So I walked into the office like I owned the place.
Well, no. I walked in a bit nervously. BA/PM was there (she had a week head start on me) as was CEO. CTO lives out of town and was to arrive in the early afternoon.
The first task is to complete, post-haste, the new E-commerce platform for the company’s primary website. It was, in violation of Rule One, constructed without a clear requirements document — the direction was to ‘make it work like the old one’.
This left a bit of a mess, and coupled with a couple key developers rolling off the project unfortunately quickly (not, to my understanding, for ugly reasons) the mess got larger.
In the interim, outside contractors were brought in to complete work on it, but significant challenges to complete the project remain — most notably aspects of sharing some data with the order fulfillment system. And it’ll be on me to complete development as I’m, for now, the only developer.
I met a few other key players, including the new designer (also starting today) and the E-Commerce guru (who needs this project done to implement some of his plans). We had lunch together.
A note on having lunch together: In an earlier entry, I wrote that “Never have lunch alone” was one of Sparky’s key pieces of advice. The idea is that if you’re lunching with your co-workers, you’re building rapport and bonding. As I have learned from my many years of employment, as a developer and otherwise, whether you’re having lunch with your direct reports, your peers, or your superiors, this has great value in the near and long terms.
Also, when your CEO goes to lunch with you, he usually buys. So, free lunch.
After lunch CTO arrived and we got immediately to work. He gave me and BA/PM the breakdown of the project and the major things to deal with, and then immediately pivoted to a discussion of the deployment architecture, which is currently slated to be very expensive (as in, thousands per month). CTO and I started exploring alternative architectures, and then immediately he started contacting the vendor for bids based on the alternatives, with me riding shotgun, and principally giving him nonverbal cues in reaction to what the vendor was saying.
One of the architectural details pushed by the vendor was a file server. Neither CTO nor I saw a separate file server as necessary for our architecture. The vendor (who, it should be noted, is known for their expertise in our new E-commerce platform) insisted it was a critical and necessary part of the architecture. One glance exchanged between the two of us confirmed that we believed the vendor was full of it. When CTO pushed back, the vendor said he’d talk to someone more technical about it to make sure it would be all right for us.
Tomorrow CTO and I are heading to be on-site with another vendor – the development vendor – to begin the lengthy process of knowledge transfer into my brain.

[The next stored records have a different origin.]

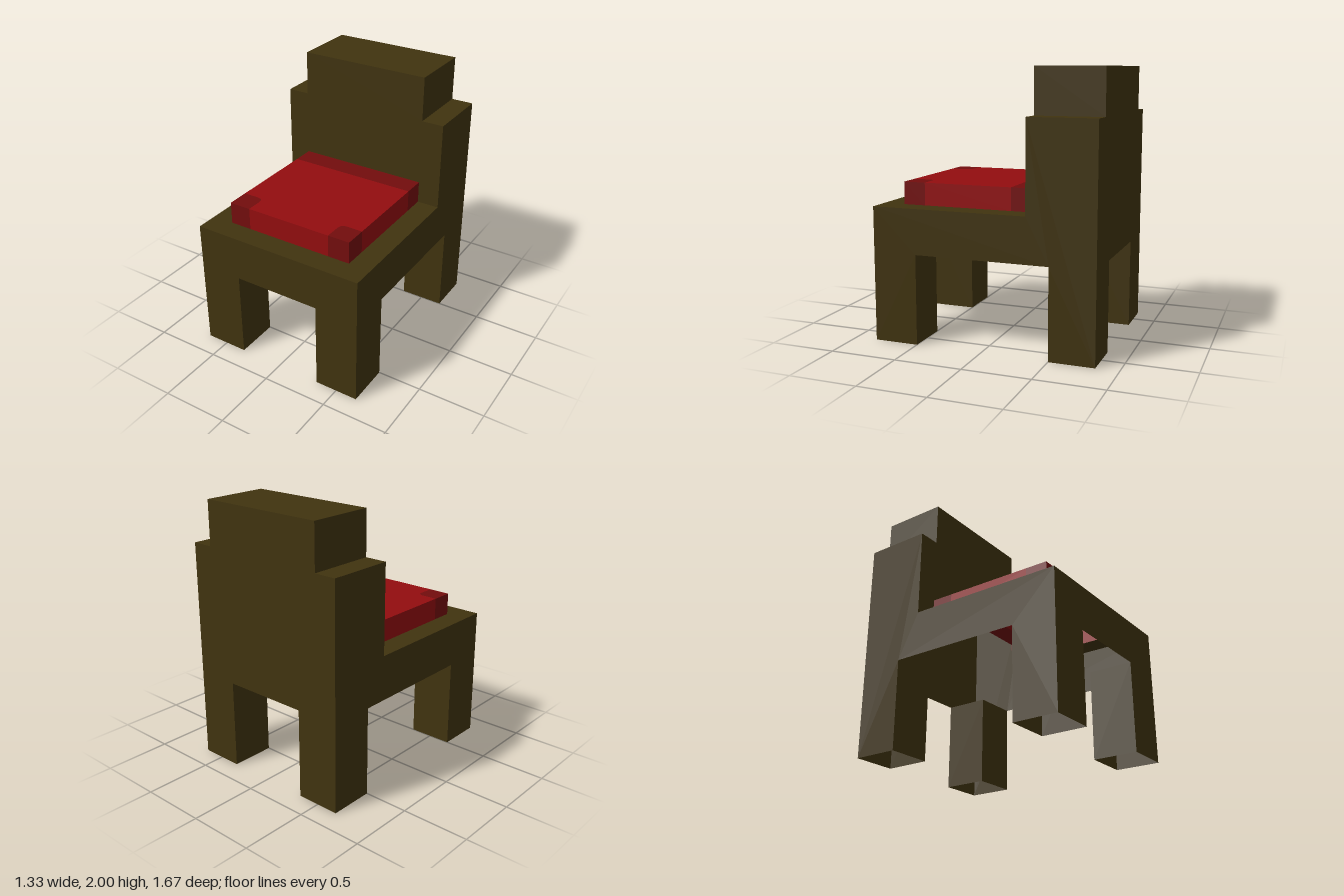
import * as THREE from 'three';

const flat = (name, color) => {
  const m = new THREE.MeshStandardMaterial({ color, side: THREE.DoubleSide });
  m.name = name;
  return m;
};

// Flat panel at a position on one axis, facing the sign's direction.
// Points are (x, y) for axis z, (z, y) for axis x and (x, z) for axis y.
function panel(parent, name, material, axis, sign, at, shape) {
  if (Array.isArray(shape)) shape = new THREE.Shape(shape.map(([a, b]) => new THREE.Vector2(a, b)));
  const geo = new THREE.ShapeGeometry(shape, 5);
  if (axis === 'x') geo.rotateY(-Math.PI / 2);
  if (axis === 'y') geo.rotateX(Math.PI / 2);
  if (sign !== (axis === 'z' ? 1 : -1)) {
    geo.index.array.reverse();
    const n = geo.attributes.normal;
    for (let i = 0; i < n.count; i++) n.setXYZ(i, -n.getX(i), -n.getY(i), -n.getZ(i));
  }
  const mesh = new THREE.Mesh(geo, material);
  mesh.name = name;
  mesh.position[axis] = at;
  parent.add(mesh);
}

const rect = (a0, b0, a1, b1) => [[a0, b0], [a1, b0], [a1, b1], [a0, b1]];

export function createModel() {
  const wood = flat('dark wood', 0x40330f);
  const red = flat('cushion red', 0x930d0f);
  const darkRed = flat('cushion dark red', 0x730d0d);

  const model = new THREE.Group();
  model.name = 'chair';
  const frame = new THREE.Group();
  frame.name = 'frame';
  const cushion = new THREE.Group();
  cushion.name = 'cushion';
  model.add(frame, cushion);

  // Hollow wooden shell, in blocks of one sixth
  panel(frame, 'frontApron', wood, 'z', 1, 5,
    [[-4, 0], [-2, 0], [-2, 4], [2, 4], [2, 0], [4, 0], [4, 6], [-4, 6]]);
  panel(frame, 'backWall', wood, 'z', -1, -5,
    [[-4, 0], [-2, 0], [-2, 4], [2, 4], [2, 0], [4, 0], [4, 10], [3, 10], [3, 12], [-3, 12], [-3, 10], [-4, 10]]);
  panel(frame, 'seatTop', wood, 'y', 1, 6,
    [[-4, -2], [-3, -2], [-3, 4], [3, 4], [3, -2], [4, -2], [4, 5], [-4, 5]]);
  panel(frame, 'backrestFront', wood, 'z', 1, -2,
    [[-4, 6], [-3, 6], [-3, 7], [3, 7], [3, 6], [4, 6], [4, 10], [3, 10], [3, 12], [-3, 12], [-3, 10], [-4, 10]]);
  panel(frame, 'backrestTop', wood, 'y', 1, 12, rect(-3, -5, 3, -2));

  for (const s of [-1, 1]) {
    panel(frame, 'sideWall', wood, 'x', s, 4 * s,
      [[-5, 0], [-3, 0], [-3, 4], [3, 4], [3, 0], [5, 0], [5, 6], [-2, 6], [-2, 10], [-5, 10]]);
    panel(frame, 'backrestShoulder', wood, 'y', 1, 10, rect(3 * s, -5, 4 * s, -2));
    panel(frame, 'backrestUpperSide', wood, 'x', s, 3 * s, rect(-5, 10, -2, 12));
    // Inner leg faces, open at the foot
    for (const t of [-1, 1]) {
      panel(frame, 'legInnerSide', wood, 'x', -s, 2 * s, rect(3 * t, 0, 5 * t, 4));
      panel(frame, 'legInnerEnd', wood, 'z', -t, 3 * t, rect(2 * s, 0, 4 * s, 4));
    }
  }

  // Cushion top with dark front corners and a dark back band
  const r = 0.3;
  const top = new THREE.Shape();
  top.moveTo(-3, -1);
  top.lineTo(3, -1);
  top.lineTo(3, 3);
  top.lineTo(2 + r, 3);
  top.quadraticCurveTo(2, 3, 2, 3 + r);
  top.lineTo(2, 4);
  top.lineTo(-2, 4);
  top.lineTo(-2, 3 + r);
  top.quadraticCurveTo(-2, 3, -2 - r, 3);
  top.lineTo(-3, 3);
  panel(cushion, 'cushionTop', red, 'y', 1, 7, top);
  panel(cushion, 'cushionBackBand', darkRed, 'y', 1, 7, rect(-3, -2, 3, -1));
  panel(cushion, 'cushionFront', red, 'z', 1, 4, rect(-2, 6, 2, 7));
  for (const s of [-1, 1]) {
    const corner = new THREE.Shape();
    corner.moveTo(3 * s, 3);
    corner.lineTo((2 + r) * s, 3);
    corner.quadraticCurveTo(2 * s, 3, 2 * s, 3 + r);
    corner.lineTo(2 * s, 4);
    corner.lineTo(3 * s, 4);
    panel(cushion, 'cushionTopCorner', darkRed, 'y', 1, 7, corner);
    panel(cushion, 'cushionFrontCorner', darkRed, 'z', 1, 4, rect(2 * s, 6, 3 * s, 7));
    panel(cushion, 'cushionSide', red, 'x', s, 3 * s, rect(-1, 6, 3, 7));
    panel(cushion, 'cushionSideFront', darkRed, 'x', s, 3 * s, rect(3, 6, 4, 7));
    panel(cushion, 'cushionSideBack', darkRed, 'x', s, 3 * s, rect(-2, 6, -1, 7));
  }

  model.scale.setScalar(1 / 6);
  return model;
}
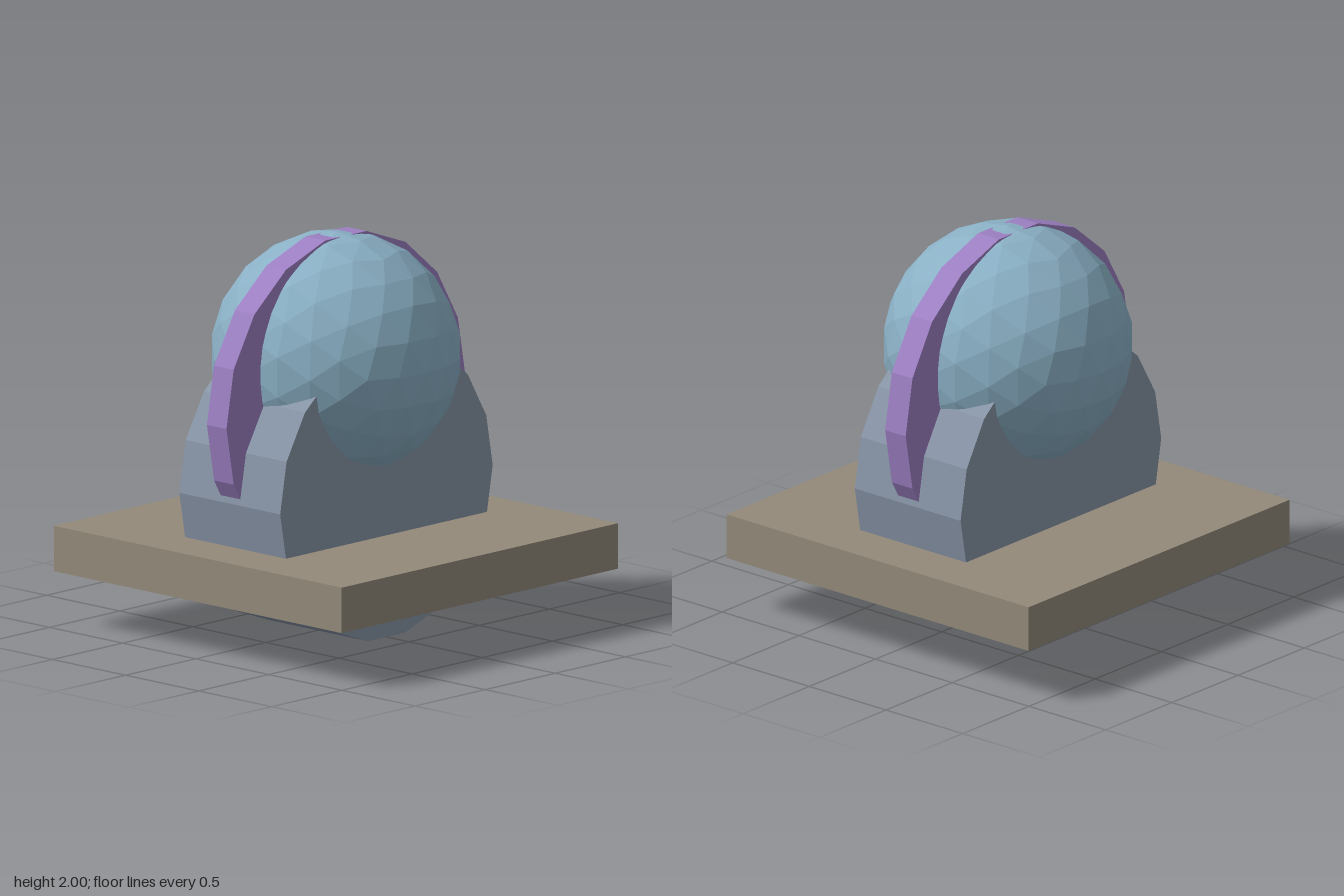
import * as THREE from 'three';

const material = (color) => new THREE.MeshStandardMaterial({ color, flatShading: true });

function addPart(group, name, geometry, color, y) {
  const mesh = new THREE.Mesh(geometry, material(color));
  mesh.name = name;
  mesh.position.y = y;
  group.add(mesh);
}

// Upright 18-sided disc with its axis along z and a corner on each side
function disc(radius, depth) {
  return new THREE.CylinderGeometry(radius, radius, depth, 18, 1, false, Math.PI / 2)
    .rotateX(Math.PI / 2);
}

// Icosphere halved twice, each step pushed back out to the sphere
function icosphere(radius) {
  const once = new THREE.IcosahedronGeometry(1, 1).attributes.position;
  const corners = Array.from({ length: once.count }, (_, i) => i);
  return new THREE.PolyhedronGeometry(Array.from(once.array), corners, radius, 1)
    .rotateY(Math.PI / 2);
}

export function createModel() {
  const group = new THREE.Group();
  group.name = 'ballOnStand';

  // Square slab that the cradle passes through
  addPart(group, 'base', new THREE.BoxGeometry(1.97, 0.23, 1.97), 0x938a7a, 0.4);
  // Thick disc holding the ball
  addPart(group, 'cradle', disc(0.757, 0.69), 0x8794a6, 0.746);
  // Thin disc arching over the ball
  addPart(group, 'fin', disc(0.85, 0.134), 0x9c7fc2, 1.15);
  // Faceted ball
  addPart(group, 'ball', icosphere(0.62), 0x8ab0c5, 1.38);

  return group;
}
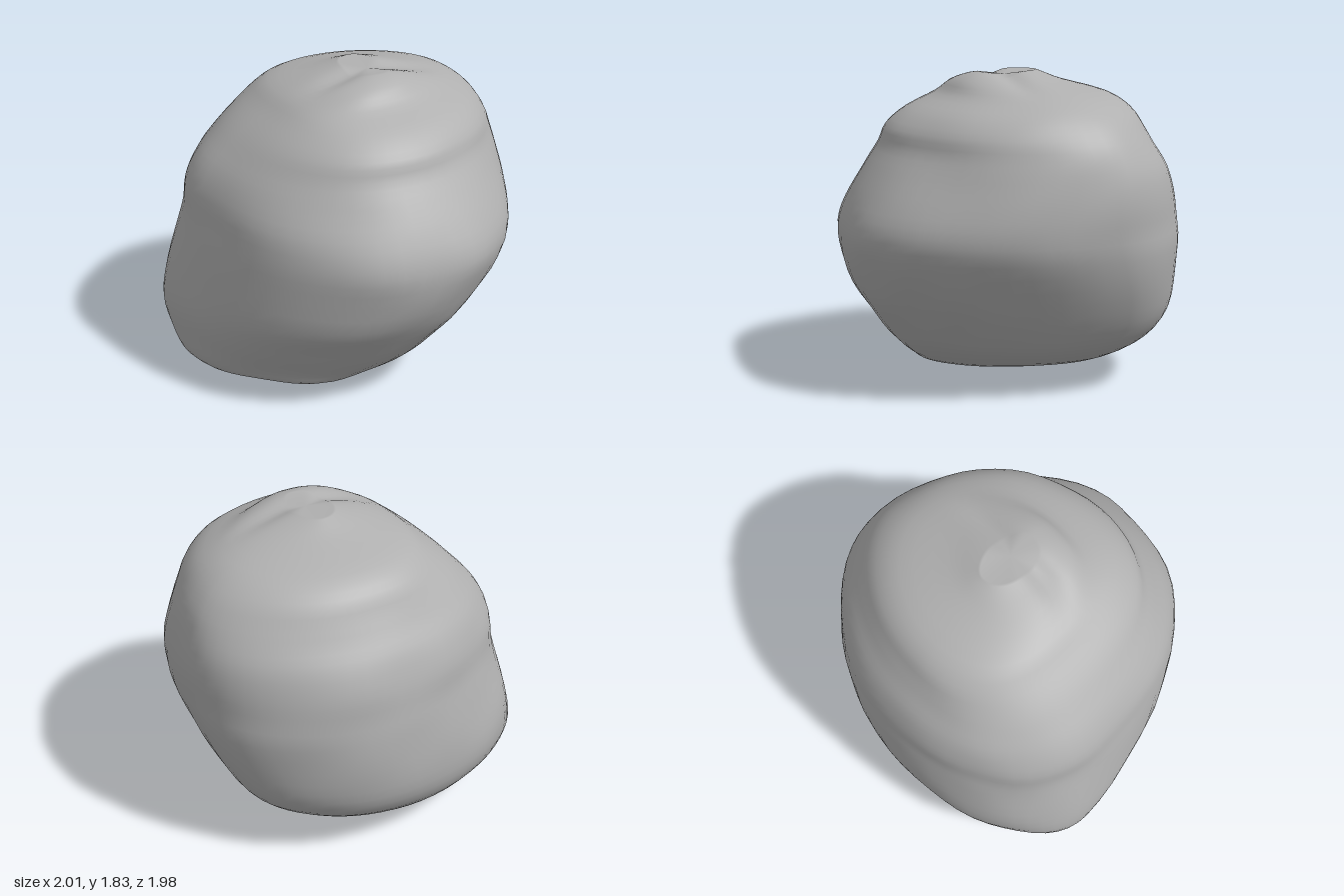
import * as THREE from 'three';

// Horizontal sections: y, left x, right x, back z, front z, centre x, centre z
const SECTIONS = [
  [0.00, -0.80, -0.14, -0.50, 0.10, -0.46, -0.20],
  [0.05, -0.89, 0.10, -0.60, 0.38, -0.34, -0.25],
  [0.12, -0.96, 0.38, -0.73, 0.49, -0.21, -0.30],
  [0.25, -0.99, 0.64, -0.88, 0.64, -0.11, -0.35],
  [0.40, -1.00, 0.78, -0.97, 0.76, -0.05, -0.38],
  [0.60, -0.975, 0.89, -0.99, 0.90, 0.00, -0.35],
  [0.85, -0.925, 0.98, -0.975, 0.99, 0.08, -0.25],
  [1.00, -0.90, 1.00, -0.955, 0.99, 0.10, -0.20],
  [1.15, -0.875, 1.00, -0.935, 0.92, 0.08, -0.20],
  [1.30, -0.80, 0.98, -0.88, 0.82, 0.06, -0.20],
  [1.42, -0.70, 0.945, -0.80, 0.735, 0.05, -0.18],
  [1.52, -0.60, 0.89, -0.74, 0.695, 0.05, -0.15],
  [1.62, -0.48, 0.80, -0.68, 0.58, 0.06, -0.12],
  [1.70, -0.38, 0.66, -0.56, 0.41, 0.06, -0.10],
  [1.77, -0.23, 0.42, -0.31, 0.34, 0.08, 0.00],
  [1.81, -0.10, 0.28, -0.20, 0.27, 0.10, 0.03],
  [1.83, -0.03, 0.20, -0.15, 0.20, 0.10, 0.03],
];
const STEPS = 3;
const SIDES = 56;

// Flattening of each quarter, [at the ground, at mid height, towards the crown]; negative bulges
const FLATTEN = {
  frontLeft: [0.12, -0.04, -0.09],
  backLeft: [0.04, -0.015, -0.03],
  frontRight: [0.03, 0.03, 0.0],
  backRight: [0.01, 0.01, 0.01],
};

// Smooth interpolation of a section between the listed heights
function sectionAt(t) {
  const last = SECTIONS.length - 1;
  const i = Math.min(Math.floor(t), last - 1);
  const f = t - i;
  const pick = (k) => SECTIONS[Math.max(0, Math.min(last, k))];
  return SECTIONS[0].map((_, c) => {
    const a = pick(i - 1)[c], b = pick(i)[c], d = pick(i + 1)[c], e = pick(i + 2)[c];
    return b + 0.5 * f * (d - a + f * (2 * a - 5 * b + 4 * d - e + f * (3 * (b - d) + e - a)));
  });
}

// Gentle worn lumps, as a fraction of the radius
function lumps(x, y, z) {
  return 0.006 * Math.sin(7 * x + 3 * y + 1) * Math.sin(6 * z - 4 * y)
    + 0.004 * Math.sin(13 * y + 5 * z) * Math.sin(11 * x - 6 * z + 2);
}

function boulderGeometry() {
  const positions = [];
  const indices = [];
  const rings = (SECTIONS.length - 1) * STEPS + 1;
  const { lerp, smoothstep } = THREE.MathUtils;

  for (let i = 0; i < rings; i++) {
    const [y, left, right, back, front, cx, cz] = sectionAt(i / STEPS);
    const rise = smoothstep(y, 0, 0.6);
    const crown = smoothstep(y, 1.2, 1.65);
    for (let j = 0; j < SIDES; j++) {
      const a = (j / SIDES) * Math.PI * 2;
      const c = Math.cos(a), s = Math.sin(a);
      const [ground, middle, high] = FLATTEN[(s > 0 ? 'front' : 'back') + (c > 0 ? 'Right' : 'Left')];
      const k = 1 - lerp(lerp(ground, middle, rise), high, crown) * Math.sin(2 * a) ** 2;
      const dx = c * k * (c > 0 ? right - cx : cx - left);
      const dz = s * k * (s > 0 ? front - cz : cz - back);
      const n = 1 + lumps(cx + dx, y, cz + dz);
      const x = cx + dx * n, z = cz + dz * n;
      // shallow saddle across the crown
      const dip = 0.03 * smoothstep(y, 1.7, 1.83) * Math.exp(-(((z - 0.09) / 0.07) ** 2));
      positions.push(x, Math.max(0, y - dip), z);
    }
  }

  // Skin between rings
  for (let i = 0; i < rings - 1; i++) {
    for (let j = 0; j < SIDES; j++) {
      const a = i * SIDES + j, b = i * SIDES + (j + 1) % SIDES;
      indices.push(a, a + SIDES, b, b, a + SIDES, b + SIDES);
    }
  }

  // Underside and crown caps
  const bottom = positions.length / 3;
  positions.push(-0.46, 0, -0.2, 0.1, 1.81, 0.05);
  const top = (rings - 1) * SIDES;
  for (let j = 0; j < SIDES; j++) {
    const next = (j + 1) % SIDES;
    indices.push(bottom, j, next, bottom + 1, top + next, top + j);
  }

  const geometry = new THREE.BufferGeometry();
  geometry.setAttribute('position', new THREE.Float32BufferAttribute(positions, 3));
  geometry.setIndex(indices);
  geometry.computeVertexNormals();
  return geometry;
}

export function createModel() {
  const stone = new THREE.MeshStandardMaterial({ color: 0xb0b0b0 });
  stone.name = 'grey stone';
  const boulder = new THREE.Mesh(boulderGeometry(), stone);
  boulder.name = 'boulder';
  const group = new THREE.Group();
  group.name = 'rock';
  group.add(boulder);
  return group;
}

I expect to be very tired for the next few days. But if I take good notes and keep focused I should be in a much better position to understand the company’s technical needs, and begin to build my team accordingly.
However, it sounds like that will not be my first concern. First, I need to get this platform ready to release.